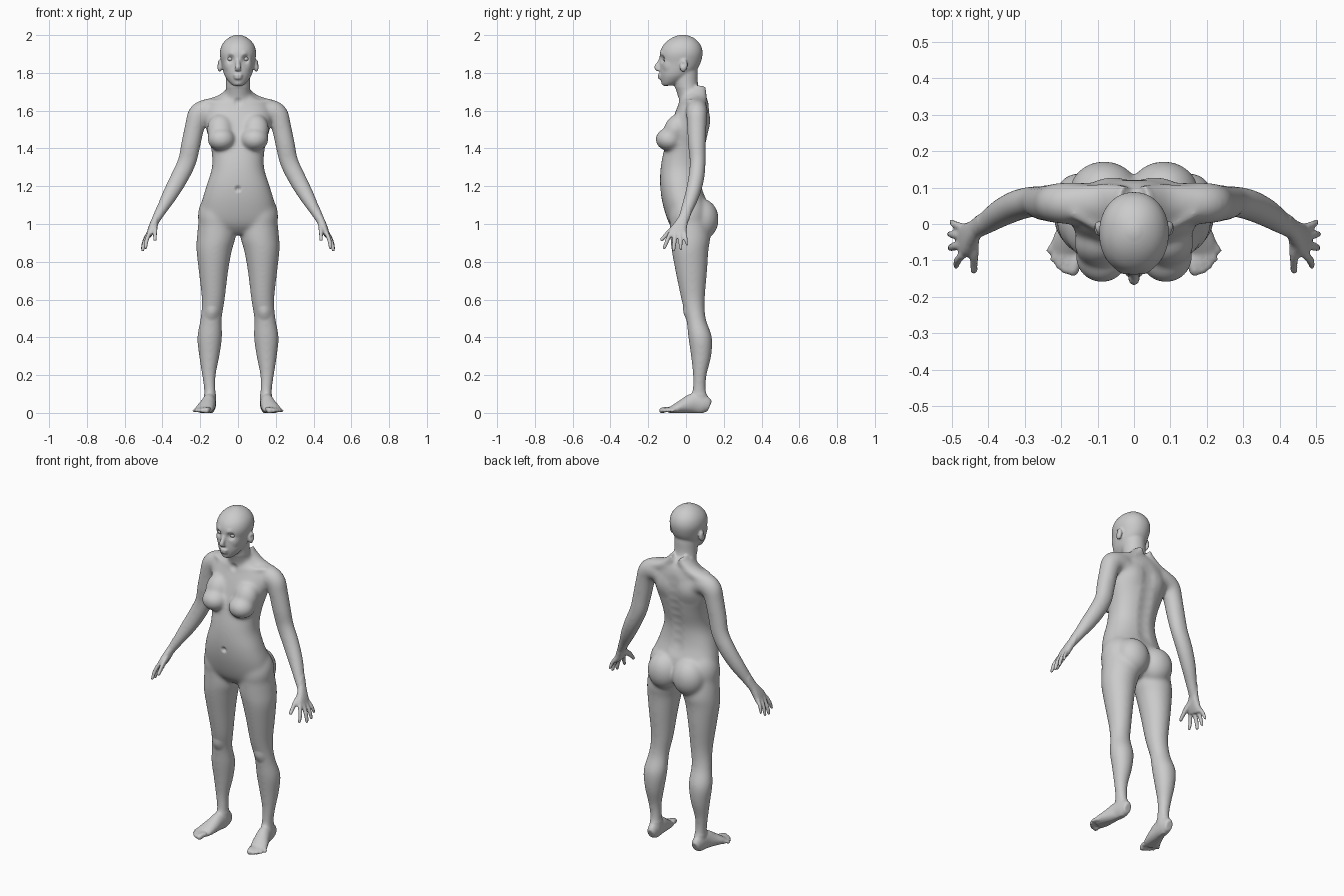
import bpy, bmesh, math
from mathutils import Vector, Matrix, kdtree

parts = []


def finish(name, bm):
    bmesh.ops.recalc_face_normals(bm, faces=bm.faces)
    me = bpy.data.meshes.new(name)
    bm.to_mesh(me)
    bm.free()
    ob = bpy.data.objects.new(name, me)
    bpy.context.collection.objects.link(ob)
    parts.append(ob)
    return ob


def spline(rows, sub=5):
    out = []
    for i in range(len(rows) - 1):
        p0, p1, p2 = rows[max(i - 1, 0)], rows[i], rows[i + 1]
        p3 = rows[min(i + 2, len(rows) - 1)]
        for k in range(sub):
            t = k / sub
            out.append([0.5 * (2 * b + (c - a) * t + (2 * a - 5 * b + 4 * c - d) * t * t
                               + (3 * b - a - 3 * c + d) * t ** 3)
                        for a, b, c, d in zip(p0, p1, p2, p3)])
    return out + [list(rows[-1])]


def loft(name, rows, ref=(1, 0, 0), axis=None, power=2.0, tip=False, n=28):
    """Skin rings (x, y, z, radius along ref, other radius) along a smooth path."""
    rows = spline(rows)
    bm = bmesh.new()
    pts = [Vector(r[:3]) for r in rows]
    rings = []

    def ring(p, t, a, b):
        u = Vector(ref)
        u = (u - t * u.dot(t)).normalized()
        v = t.cross(u)
        vs = []
        for k in range(n):
            c, s = math.cos(2 * math.pi * k / n), math.sin(2 * math.pi * k / n)
            c = math.copysign(abs(c) ** (2 / power), c)
            s = math.copysign(abs(s) ** (2 / power), s)
            vs.append(bm.verts.new(p + u * a * c + v * b * s))
        rings.append(vs)

    for i, r in enumerate(rows):
        t = Vector(axis) if axis else (pts[min(i + 1, len(pts) - 1)] - pts[max(i - 1, 0)]).normalized()
        ring(pts[i], t, max(r[3], .003), max(r[4], .003))
    if tip:
        ring(pts[-1] + t * rows[-1][4] * .7, t, rows[-1][3] * .6, rows[-1][4] * .6)
    for r0, r1 in zip(rings, rings[1:]):
        for k in range(n):
            bm.faces.new((r0[k], r0[(k + 1) % n], r1[(k + 1) % n], r1[k]))
    bm.faces.new(rings[0])
    bm.faces.new(rings[-1])
    return finish(name, bm)


def stack(name, rows, power=2.0):
    """Horizontal sections given as (z, centre x, half width, front y, back y)."""
    loft(name, [(cx, (f + b) / 2, z, w, (b - f) / 2) for z, cx, w, f, b in rows],
         axis=(0, 0, 1), power=power, n=40)


def ball(name, c, r, tilt=0):
    bm = bmesh.new()
    m = Matrix.Translation(c) @ Matrix.Rotation(tilt, 4, 'X') @ Matrix.Diagonal((*r, 1))
    bmesh.ops.create_uvsphere(bm, u_segments=32, v_segments=20, radius=1, matrix=m)
    return finish(name, bm)


# torso
stack("torso", [(.945, 0, .07, -.04, .06), (1.0, 0, .19, -.088, .11), (1.1, 0, .195, -.122, .115),
                (1.2, 0, .168, -.137, .085), (1.3, 0, .138, -.134, .08), (1.4, 0, .142, -.115, .102),
                (1.5, 0, .168, -.088, .122), (1.57, 0, .178, -.065, .126), (1.63, 0, .155, -.042, .12),
                (1.67, 0, .10, -.03, .11), (1.70, 0, .06, -.03, .085)], 2.25)
# neck and head
stack("neck", [(1.60, 0, .085, -.03, .11), (1.67, 0, .07, -.042, .10), (1.73, 0, .064, -.06, .066),
               (1.80, 0, .064, -.07, .062), (1.85, 0, .06, -.06, .06)])
stack("head", [(1.732, 0, .026, -.122, -.075), (1.75, 0, .046, -.130, -.03), (1.78, 0, .068, -.136, .02),
               (1.81, 0, .079, -.138, .052), (1.85, 0, .087, -.137, .076), (1.90, 0, .096, -.139, .088),
               (1.94, 0, .089, -.125, .081), (1.97, 0, .069, -.098, .06), (1.99, 0, .042, -.066, .032),
               (2.002, 0, .012, -.03, -.006)], 2.1)
# nose, lips, chin
loft("nose", [(0, -.128, 1.885, .009, .008), (0, -.142, 1.855, .011, .011),
              (0, -.154, 1.829, .015, .015), (0, -.143, 1.814, .015, .010)])
ball("upper_lip", (0, -.139, 1.788), (.026, .012, .008))
ball("lower_lip", (0, -.137, 1.773), (.023, .012, .008))
ball("chin", (0, -.110, 1.748), (.026, .022, .018))

toes = [((.155, -.09), (.168, -.130), .017), ((.178, -.09), (.189, -.128), .012),
        ((.194, -.08), (.206, -.116), .0115), ((.206, -.065), (.221, -.098), .011),
        ((.214, -.045), (.232, -.074), .0105)]
fingers = [((.470, -.084, .95), (.489, -.116, .872), .0115), ((.474, -.058, .95), (.505, -.066, .86), .012),
           ((.475, -.032, .95), (.507, -.027, .867), .0115), ((.472, -.008, .955), (.502, .006, .890), .0105)]

for s in (1, -1):
    side = "left" if s > 0 else "right"

    def tube(name, rows, **kw):
        loft(side + "_" + name, [(s * r[0], *r[1:]) for r in rows], **kw)

    def lump(name, c, r, tilt=0):
        ball(side + "_" + name, (s * c[0], c[1], c[2]), r, tilt)

    # chest, hips, ears
    lump("breast", (.088, -.088, 1.448), (.074, .074, .062))
    lump("upper_breast", (.094, -.055, 1.50), (.070, .062, .085), -.35)
    lump("buttock", (.082, .086, 1.025), (.096, .087, .108))
    lump("hip", (.115, .01, 1.04), (.098, .10, .13))
    lump("ear", (.097, -.012, 1.838), (.013, .021, .034), -.15)
    # shoulder slope and collarbone
    tube("shoulder_slope", [(.02, .06, 1.715, .05, .03), (.09, .062, 1.655, .05, .03),
                            (.19, .058, 1.62, .045, .036)], ref=(0, 1, 0))
    tube("collarbone", [(.018, -.032, 1.635, .011, .011), (.08, -.018, 1.645, .011, .011),
                        (.17, .03, 1.65, .014, .014)], ref=(0, 1, 0))
    # arm
    tube("arm", [(.10, .055, 1.585, .055, .06), (.165, .057, 1.598, .058, .062), (.207, .057, 1.578, .056, .060),
                 (.228, .057, 1.52, .052, .053), (.250, .058, 1.42, .048, .052), (.270, .062, 1.33, .043, .050),
                 (.313, .054, 1.24, .043, .048), (.360, .033, 1.155, .040, .042), (.402, .006, 1.08, .034, .031),
                 (.435, -.015, 1.02, .029, .023), (.448, -.026, .995, .028, .020)], ref=(0, 1, 0))
    # hand
    tube("palm", [(.432, -.013, 1.03, .027, .022), (.448, -.028, .995, .036, .021),
                  (.463, -.042, .96, .046, .018), (.474, -.048, .935, .045, .013)], ref=(0, 1, 0), power=2.4)
    for i, (a, b, r) in enumerate(fingers):
        tube("finger_%d" % i, [(*a, r, r), ((a[0] + b[0]) / 2 + .005, (a[1] + b[1]) / 2, (a[2] + b[2]) / 2, r, r),
                               (*b, r * .8, r * .8)], ref=(0, 1, 0), tip=True, n=14)
    tube("thumb", [(.438, -.03, 1.0, .017, .017), (.438, -.078, .967, .016, .016), (.438, -.105, .942, .0125, .0125),
                   (.440, -.130, .916, .0105, .0105)], tip=True, n=14)
    # leg
    stack(side + "_leg", [(z, s * x, w, f, b) for z, x, w, f, b in (
        (1.03, .115, .092, -.085, .11), (.93, .116, .102, -.083, .128), (.86, .126, .094, -.076, .119),
        (.75, .130, .078, -.056, .112), (.6, .131, .061, -.025, .10), (.5, .142, .057, .0, .105),
        (.4, .150, .066, .012, .138), (.3, .152, .054, .026, .134), (.2, .154, .037, .036, .110),
        (.12, .149, .031, .034, .106), (.05, .147, .033, .02, .125))])
    # foot and toes
    tube("foot", [(.147, .125, .034, .022, .030), (.148, .095, .045, .031, .050), (.153, .04, .050, .036, .054),
                  (.164, -.01, .036, .043, .040), (.178, -.055, .022, .048, .026), (.187, -.085, .013, .041, .016)])
    for i, (a, b, r) in enumerate(toes):
        tube("toe_%d" % i, [(*a, .018, r, .015), ((a[0] + b[0]) / 2, (a[1] + b[1]) / 2, .018, r * .9, r * .9),
                            (*b, .011, r, r)], tip=True, n=14)

# fuse every part into one skin
for ob in parts:
    ob.select_set(True)
body = parts[0]
bpy.context.view_layer.objects.active = body
bpy.ops.object.join()
body.name = "body"
mod = body.modifiers.new("fuse", 'REMESH')
mod.mode = 'VOXEL'
mod.voxel_size = .0056
bpy.ops.object.modifier_apply(modifier=mod.name)

bm = bmesh.new()
bm.from_mesh(body.data)


def relax(verts, times):
    for _ in range(times):
        bmesh.ops.smooth_vert(bm, verts=verts, factor=.5, use_axis_x=True, use_axis_y=True, use_axis_z=True)


relax(bm.verts[:], 4)
relax([v for v in bm.verts if .1 < v.co.z < 1.72 and abs(v.co.x) < .43], 26)

# sculpted details: (centre, radius, push)
bm.verts.ensure_lookup_table()
tree = kdtree.KDTree(len(bm.verts))
for v in bm.verts:
    tree.insert(v.co, v.index)
tree.balance()
strokes = [((.040, -.128, 1.874), .030, (0, .015, 0)),      # eye sockets
           ((.036, -.133, 1.902), .025, (0, -.004, 0)),     # brows
           ((.060, -.105, 1.838), .035, (.003, -.004, 0)),  # cheeks
           ((0, -.137, 1.185), .022, (0, .012, 0)),         # navel
           ((0, -.04, 1.645), .03, (0, .007, 0)),           # throat notch
           ((.09, .115, 1.54), .08, (0, .008, 0)),          # shoulder blades
           ((.138, .0, .53), .045, (0, -.008, 0)),          # kneecaps
           ((.105, -.018, 1.845), .018, (-.006, 0, 0)),     # ear hollows
           ((.012, -.15, 1.815), .012, (.003, 0, 0))]       # nostrils
strokes += [((0, .1, 1.18 + .05 * i), .06, (0, -.006, 0)) for i in range(9)]  # spine
for c, r, d in strokes:
    for s in ((1, -1) if c[0] else (1,)):
        for _, i, dist in tree.find_range((s * c[0], c[1], c[2]), r):
            w = (1 - (dist / r) ** 2) ** 2
            bm.verts[i].co += Vector((s * d[0], d[1], d[2])) * w
for v in bm.verts:
    v.co.z = max(v.co.z, 0)     # flat soles
for f in bm.faces:
    f.smooth = True
bm.to_mesh(body.data)
bm.free()

# eyeballs
for s in (1, -1):
    eye = ball("eyeball", (s * .040, -.106, 1.874), (.016, .016, .013))
    for f in eye.data.polygons:
        f.use_smooth = True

Brief
Within the data above, the lines from the one with "bpy.context.collection.objects.link(ob)" to the one with "loft(name, [(cx, (f" must be repeated exactly; no other line belongs in the answer.

Your response
    bpy.context.collection.objects.link(ob)
    parts.append(ob)
    return ob


def spline(rows, sub=5):
    out = []
    for i in range(len(rows) - 1):
        p0, p1, p2 = rows[max(i - 1, 0)], rows[i], rows[i + 1]
        p3 = rows[min(i + 2, len(rows) - 1)]
        for k in range(sub):
            t = k / sub
            out.append([0.5 * (2 * b + (c - a) * t + (2 * a - 5 * b + 4 * c - d) * t * t
                               + (3 * b - a - 3 * c + d) * t ** 3)
                        for a, b, c, d in zip(p0, p1, p2, p3)])
    return out + [list(rows[-1])]


def loft(name, rows, ref=(1, 0, 0), axis=None, power=2.0, tip=False, n=28):
    """Skin rings (x, y, z, radius along ref, other radius) along a smooth path."""
    rows = spline(rows)
    bm = bmesh.new()
    pts = [Vector(r[:3]) for r in rows]
    rings = []

    def ring(p, t, a, b):
        u = Vector(ref)
        u = (u - t * u.dot(t)).normalized()
        v = t.cross(u)
        vs = []
        for k in range(n):
            c, s = math.cos(2 * math.pi * k / n), math.sin(2 * math.pi * k / n)
            c = math.copysign(abs(c) ** (2 / power), c)
            s = math.copysign(abs(s) ** (2 / power), s)
            vs.append(bm.verts.new(p + u * a * c + v * b * s))
        rings.append(vs)

    for i, r in enumerate(rows):
        t = Vector(axis) if axis else (pts[min(i + 1, len(pts) - 1)] - pts[max(i - 1, 0)]).normalized()
        ring(pts[i], t, max(r[3], .003), max(r[4], .003))
    if tip:
        ring(pts[-1] + t * rows[-1][4] * .7, t, rows[-1][3] * .6, rows[-1][4] * .6)
    for r0, r1 in zip(rings, rings[1:]):
        for k in range(n):
            bm.faces.new((r0[k], r0[(k + 1) % n], r1[(k + 1) % n], r1[k]))
    bm.faces.new(rings[0])
    bm.faces.new(rings[-1])
    return finish(name, bm)


def stack(name, rows, power=2.0):
    """Horizontal sections given as (z, centre x, half width, front y, back y)."""
    loft(name, [(cx, (f + b) / 2, z, w, (b - f) / 2) for z, cx, w, f, b in rows],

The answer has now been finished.